Ultimately, Robot Stories offers an intelligent take on what the future might hold, as it is depicted in a natural order from birth to death. In the process, the audience gets to experience the possibility of artificial love and the human reality where robots are mere items. The stories are well written which helps bring cinematic occasions of brilliance. This small budget film has grand conceptual thinking and moments of visual artistry, which in the end bring a good cinematic experience to the audience."
dlb | Here | 03/05/2005
(4 out of 5 stars)

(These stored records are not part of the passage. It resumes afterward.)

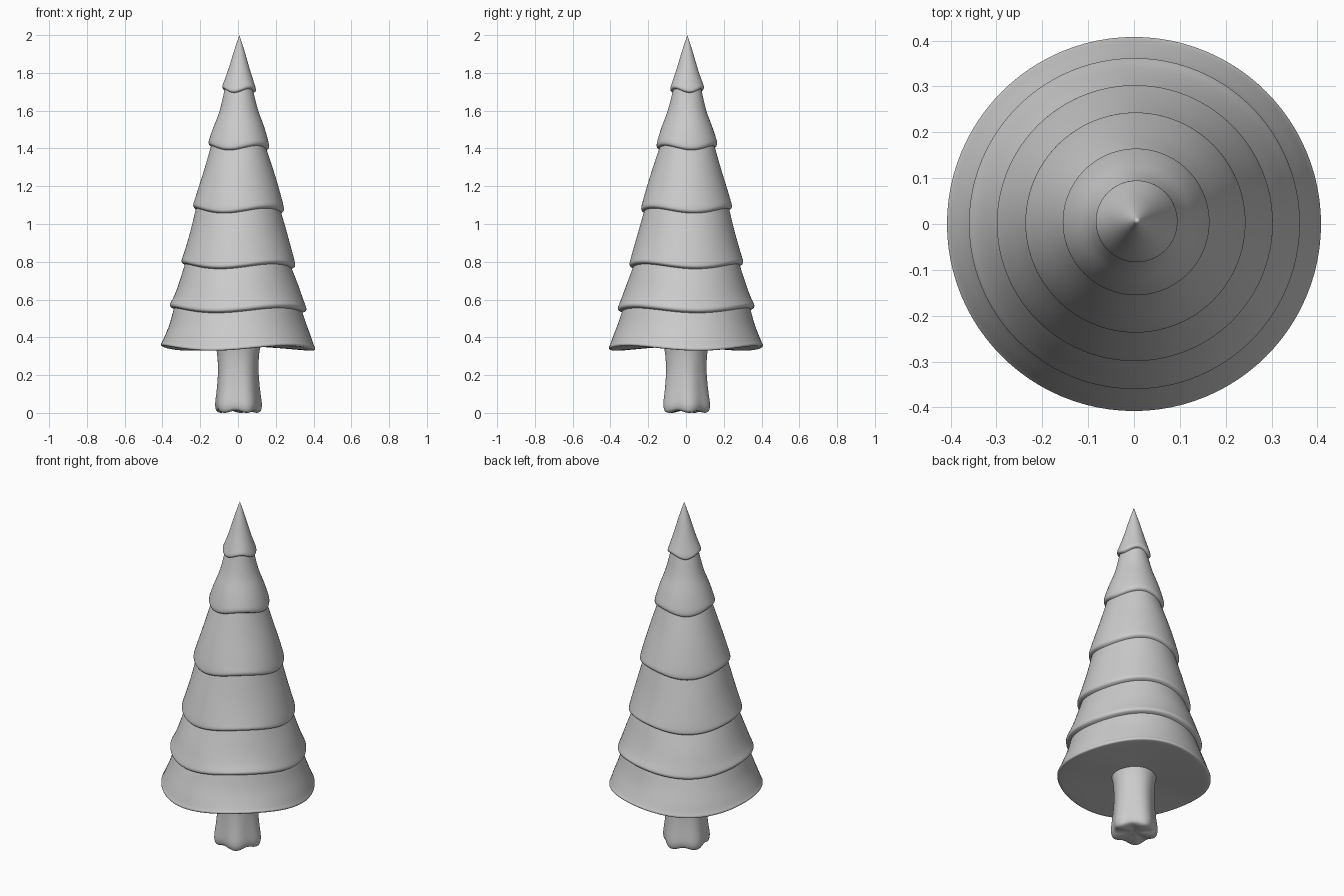
import bpy, bmesh, math

if "Cube" in bpy.data.objects:
    bpy.data.objects.remove(bpy.data.objects["Cube"])

SEG = 96


def droop(a):
    # three soft scallops around the hem
    return -math.cos(3 * (a - math.radians(130)))


def lobes(a):
    # five root flares around the trunk
    return -math.cos(5 * (a - math.radians(262)))


def smooth_profile(pts, steps=3):
    # Catmull-Rom through the profile points
    out = []
    for i in range(len(pts) - 1):
        p0, p1 = pts[max(i - 1, 0)], pts[i]
        p2, p3 = pts[i + 1], pts[min(i + 2, len(pts) - 1)]
        for s in range(steps):
            t = s / steps
            out.append(tuple(
                0.5 * (2 * b + (c - a) * t + (2 * a - 5 * b + 4 * c - d) * t * t
                       + (3 * b - a - 3 * c + d) * t ** 3)
                for a, b, c, d in zip(p0, p1, p2, p3)))
    return out + [pts[-1]]


def lathe(name, profile, place):
    # profile runs top to bottom; place(point, angle) gives the position
    bm = bmesh.new()
    rings = [[bm.verts.new(place(p, 2 * math.pi * j / SEG)) for j in range(SEG)]
             for p in profile]
    for up, low in zip(rings, rings[1:]):
        for j in range(SEG):
            k = (j + 1) % SEG
            bm.faces.new((up[j], low[j], low[k], up[k]))
    bmesh.ops.remove_doubles(bm, verts=bm.verts[:], dist=1e-5)
    mesh = bpy.data.meshes.new(name)
    bm.to_mesh(mesh)
    bm.free()
    ob = bpy.data.objects.new(name, mesh)
    bpy.context.collection.objects.link(ob)
    bpy.ops.object.select_all(action='DESELECT')
    ob.select_set(True)
    bpy.context.view_layer.objects.active = ob
    bpy.ops.object.shade_smooth_by_angle(angle=math.radians(50))
    return ob


def tier_place(p, a):
    r, z, w = p
    lean = 0.007 * max(0, (z - 0.35) / 1.65)
    return (r * math.cos(a) + lean, r * math.sin(a) + lean,
            z + 0.013 * w * droop(a))


def trunk_place(p, a):
    r, z, w = p
    r += 0.006 * w * lobes(a) * min(1, r / 0.1)
    return (r * math.cos(a), r * math.sin(a), max(0, z - 0.006 * w * lobes(a)))


# Branch tiers, top to bottom: (radius, height, scallop amount)
tiers = [
    [(0, 2.0, 0), (0.028, 1.915, 0), (0.058, 1.815, 0.1), (0.080, 1.75, 0.5),
     (0.089, 1.722, 0.8), (0.086, 1.71, 0.8), (0.076, 1.705, 0.8)],
    [(0.076, 1.705, 0.8), (0.102, 1.60, 0), (0.132, 1.52, 0.1), (0.153, 1.455, 0.5),
     (0.160, 1.425, 0.9), (0.157, 1.41, 0.9), (0.147, 1.403, 0.9)],
    [(0.147, 1.403, 0.9), (0.182, 1.29, 0), (0.210, 1.20, 0.1), (0.232, 1.125, 0.5),
     (0.240, 1.092, 1), (0.237, 1.078, 1), (0.226, 1.07, 1)],
    [(0.226, 1.07, 1), (0.255, 0.96, 0), (0.279, 0.875, 0.1), (0.295, 0.82, 0.5),
     (0.301, 0.795, 1), (0.297, 0.783, 1), (0.283, 0.775, 1)],
    [(0.283, 0.775, 1), (0.318, 0.675, 0), (0.342, 0.61, 0.3), (0.357, 0.575, 0.8),
     (0.361, 0.562, 1), (0.357, 0.55, 1), (0.340, 0.542, 1)],
    [(0.340, 0.542, 1), (0.362, 0.47, 0.2), (0.385, 0.41, 0.3), (0.402, 0.366, 0.8),
     (0.408, 0.353, 1), (0.402, 0.343, 1), (0.37, 0.342, 0.9)],
]
for n, pts in enumerate(tiers, 1):
    prof = smooth_profile(pts)
    if n == len(tiers):
        # underside of the lowest tier, in to the trunk
        prof += [(0.25, 0.347, 0.5), (0.11, 0.352, 0.1)]
    lathe(f"branch_tier_{n}", prof, tier_place)

# Trunk flaring to a lobed base
trunk = smooth_profile([(0.118, 0.355, 0), (0.110, 0.30, 0.2), (0.107, 0.22, 0.4),
                        (0.113, 0.13, 0.7), (0.121, 0.06, 1), (0.120, 0.03, 1),
                        (0.112, 0.012, 1), (0.095, 0.006, 1)])
trunk += [(0.05, 0.012, 0.5), (0, 0.016, 0)]
lathe("trunk", trunk, trunk_place)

""Robot Stories" is a movie that includes within it, 4 stories; all having to do with a robot or some such A.I. technology. Each story focuses on a particular time period in life, beginning from birth and ending in death. The second story deals only with toy robots, but it's the most moving. It deals with a mother comming to accept the loss of her comatose son. Clay, the last story, was also very insightful and interesting. The old sculptor of the story struggles with his obligation to "scan" his brain for the sake of future generations having access to his knowledge or the dignity of a natural death.
This is the kind of science fiction that I love and hope to see more of. It's sci-fi that works to bring out the humane, using it to contrast and make the human experience "pop" to dramatize it to the limit without becoming contrived. "Robot Stories" is a wonderful collection of stories spanning a life of experiences."
The gentlest SF ever
wiredweird | Earth, or somewhere nearby | 12/10/2006
(5 out of 5 stars)
"The title should have one more word in it: "Robot Love Stories." Despite it's decidedly SF premise, it's hard to call these stories SF. The themes are far more human than the title gives any reason to expect.
The first vignette, "My Robot Baby," is about mother love. Face it, that's not something that comes easily to every woman (or man, for that matter), and there's something to be said for making all your mistakes on a robot instead of a human child. The next story, "The Robot Fixer," is about familial love again, faced with a terrible family tragedy. The robots this time are toys, mementos of a loved one, when that love holds on long after it needed to let go. "Machine Love" points out that, in making robot minds in the image of our own, we're likely to succeed far too well. That new underclass will have a lot to overcome, expecially in pursuing the rewards in their lives that were never part of the product specification. Finally, "Clay" presents robot love in yet another way, the kind that appears when the distinction between human and robot blurs completely - or maybe not so completely, in ways that matter most to sculptor Johnny.
They are all exceptional and warm stories, enhanced by the extras on this disk. Deleted scenes and alternate endings show other directions that the thoughts could have gone. A ten-minute short, "Mouse," also appears among the extras. It stands away from the robot theme, and I'm wholly sure what to make of it.
These loving, literate stories have my highest recommendation. This quiet set deserves a lot more attention than it's generally gotten.